I loved exploring every day’s offerings with my camera. I gasped at least a few times every day. Out of the hundreds of photos that I took, I’ve selected some to share here with you, starting with the palo voladores (pole flyers)!
I was surprised to find that the palo voladores had no set public schedule. For the first three days I kept asking, desperately, when they would fly and I kept getting different answers, “in the morning,” “in the afternoon,” “today for sure but…who knows?” and in fact, all three answers were correct. But finally I managed to get there when they were flying and after that, I saw them many times more. Each time I watched, I felt as though I was sailing in the sky along with them.
Photo above: Folks watching the palo voladores from the steps of the cathedral.
When the two flyers begin their round-about descent on the ropes, the two at the top lay backwards and dangle leisurely. Sometimes they would lay on one of the four outer poles of the top structure, with their spines running alongside the poles, and nothing to tie them securely.
The young man above, had just finished his flight around the pole.
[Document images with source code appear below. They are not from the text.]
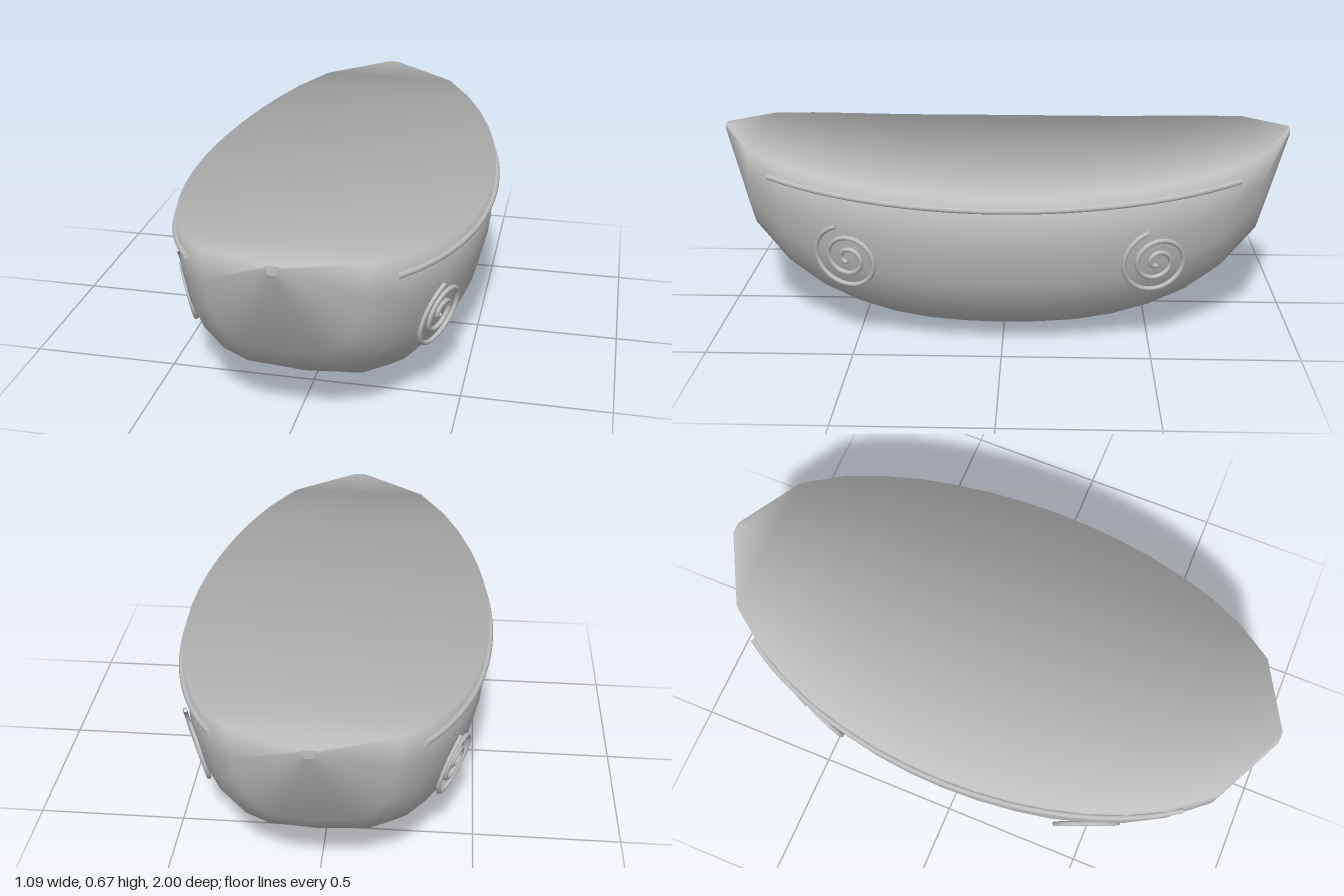
import * as THREE from 'three';

const STATIONS = 16, SIDES = 12, TIP = 0.64;
const KEEL = [0, 0.003, 0.01, 0.028, 0.06, 0.11, 0.19, 0.32, TIP];

// Hull rules: t runs from -1 (stern) to 1 (bow)
const halfWidth = t => Math.max(0.02, 0.53 * Math.sqrt(1 - t * t));
const sheer = t => 0.57 + 0.1 * Math.pow(Math.abs(t), 2.4);
const keel = t => KEEL[Math.round(Math.abs(t) * 8)];

// Evenly weighted smooth normals, so the gunwale rolls softly into the deck
function softNormals(geometry) {
  const p = geometry.attributes.position, index = geometry.index.array;
  const sums = Array.from({ length: p.count }, () => new THREE.Vector3());
  const v = [0, 1, 2].map(() => new THREE.Vector3());
  const face = new THREE.Triangle(), n = new THREE.Vector3();
  for (let f = 0; f < index.length; f += 3) {
    v.forEach((q, k) => q.fromBufferAttribute(p, index[f + k]));
    face.set(v[0], v[1], v[2]).getNormal(n);
    for (let k = 0; k < 3; k++) {
      const e1 = v[(k + 1) % 3].clone().sub(v[k]), e2 = v[(k + 2) % 3].clone().sub(v[k]);
      sums[index[f + k]].addScaledVector(n, e1.angleTo(e2));
    }
  }
  const normals = sums.flatMap(s => s.normalize().toArray());
  geometry.setAttribute('normal', new THREE.Float32BufferAttribute(normals, 3));
}

// Closed hull sections: round sides and keel, then straight across as the deck
function hullGeometry() {
  const points = [], index = [], ring = SIDES + 1;
  for (let i = 0; i <= STATIONS; i++) {
    const t = 1 - 2 * i / STATIONS;
    for (let j = 0; j < ring; j++) {
      const a = Math.PI * j / SIDES, c = Math.cos(a);
      const x = j === SIDES / 2 ? 0 : Math.sign(c) * halfWidth(t) * Math.pow(Math.abs(c), 0.58);
      const drop = j === SIDES ? 0 : Math.pow(Math.sin(a), 0.82);
      points.push(x, sheer(t) - (sheer(t) - keel(t)) * drop, t);
    }
  }
  for (let i = 0; i < STATIONS; i++) {
    for (let j = 0; j < ring; j++) {
      const a = i * ring + j, c = i * ring + (j + 1) % ring, b = a + ring, d = c + ring;
      index.push(a, c, b, c, d, b);
    }
  }
  const geometry = new THREE.BufferGeometry();
  geometry.setAttribute('position', new THREE.Float32BufferAttribute(points, 3));
  geometry.setIndex(index);
  softNormals(geometry);
  return geometry;
}

// Rub rail following the gunwale
function railCurve() {
  const points = [];
  for (let i = 0; i <= 20; i++) {
    const t = 0.79 * (1 - i / 10);
    points.push(new THREE.Vector3(0.534 * Math.sqrt(1 - t * t), 0.525 + 0.072 * t * t, t));
  }
  return new THREE.CatmullRomCurve3(points);
}

// Flat spiral ornament leaning with the hull side, near the bow (1) or stern (-1)
function spiralGeometry(end) {
  const points = [], turns = 2.5, steps = 50;
  for (let i = 0; i <= steps; i++) {
    const u = i / steps, r = 0.122 - 0.112 * u;
    const a = THREE.MathUtils.degToRad(106) + u * turns * Math.PI * 2;
    const dz = -r * Math.cos(a), dy = r * Math.sin(a);
    points.push(new THREE.Vector3(0.427 + 0.23 * dy - 0.42 * end * dz, 0.318 + dy, end * 0.515 + dz));
  }
  return new THREE.TubeGeometry(new THREE.CatmullRomCurve3(points), 150, 0.008, 8);
}

export function createModel() {
  const model = new THREE.Group();
  model.name = 'boat';
  const grey = new THREE.MeshStandardMaterial({ color: 0xbfbfbf });
  grey.name = 'lightGrey';

  const add = (parent, name, geometry) => {
    const mesh = new THREE.Mesh(geometry, grey);
    mesh.name = name;
    parent.add(mesh);
    return mesh;
  };

  add(model, 'hullAndDeck', hullGeometry());

  // Small blunt plates closing the bow and stern tips
  const tip = new THREE.Shape([[-0.02, 0.67], [-0.014, TIP + 0.004], [0, TIP], [0.014, TIP + 0.004], [0.02, 0.67]]
    .map(([x, y]) => new THREE.Vector2(x, y)));
  const tipGeometry = new THREE.ShapeGeometry(tip);

  // Each side with its end plate repeats by a half turn
  const curve = railCurve();
  const rail = new THREE.TubeGeometry(curve, 40, 0.01, 8);
  const railEnd = new THREE.CircleGeometry(0.01, 8);
  const spirals = [spiralGeometry(1), spiralGeometry(-1)];
  ['left', 'right'].forEach((side, k) => {
    const group = new THREE.Group();
    group.name = side + 'Trim';
    group.rotation.y = k * Math.PI;
    add(group, side + 'Rail', rail);
    add(group, side + 'BowSpiral', spirals[k]);
    add(group, side + 'SternSpiral', spirals[1 - k]);
    // Flat caps on the rail ends
    for (const u of [0, 1]) {
      const cap = add(group, side + 'RailEnd', railEnd);
      const out = curve.getTangentAt(u).multiplyScalar(u ? 1 : -1);
      cap.position.copy(curve.getPointAt(u));
      cap.quaternion.setFromUnitVectors(new THREE.Vector3(0, 0, 1), out);
    }
    add(group, k ? 'sternPlate' : 'bowPlate', tipGeometry).position.z = 1;
    model.add(group);
  });
  return model;
}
A monkey mask is sometimes worn on the face. Once they finish their descent, they dance lightly around the pole, touching it to thank it and then they proceed to dance in a circle with other flyers in front of a man playing the marimba.
Above: They pay their respects to the marimba and the others in the circle. It’s all very subtle and easily missed if one does not look closely. By the way, there were marimba bands throughout the town!
Above: Three separate groups of costumed dancers made merry throughout the town, pretending to tease each other with grand gestures. One group looked sombreros, another group kind of looked like winged pirates and the third wore colorful feathers. Considering the heat, it was amazing that they could wear such heavy costumes all week long. I only saw one female that was part of the costumed pageantry and hers in the last photo in this row. I cannot seem to continue to add new text after that photo so I’ll have to add a Part II to this Ferria 2017 post.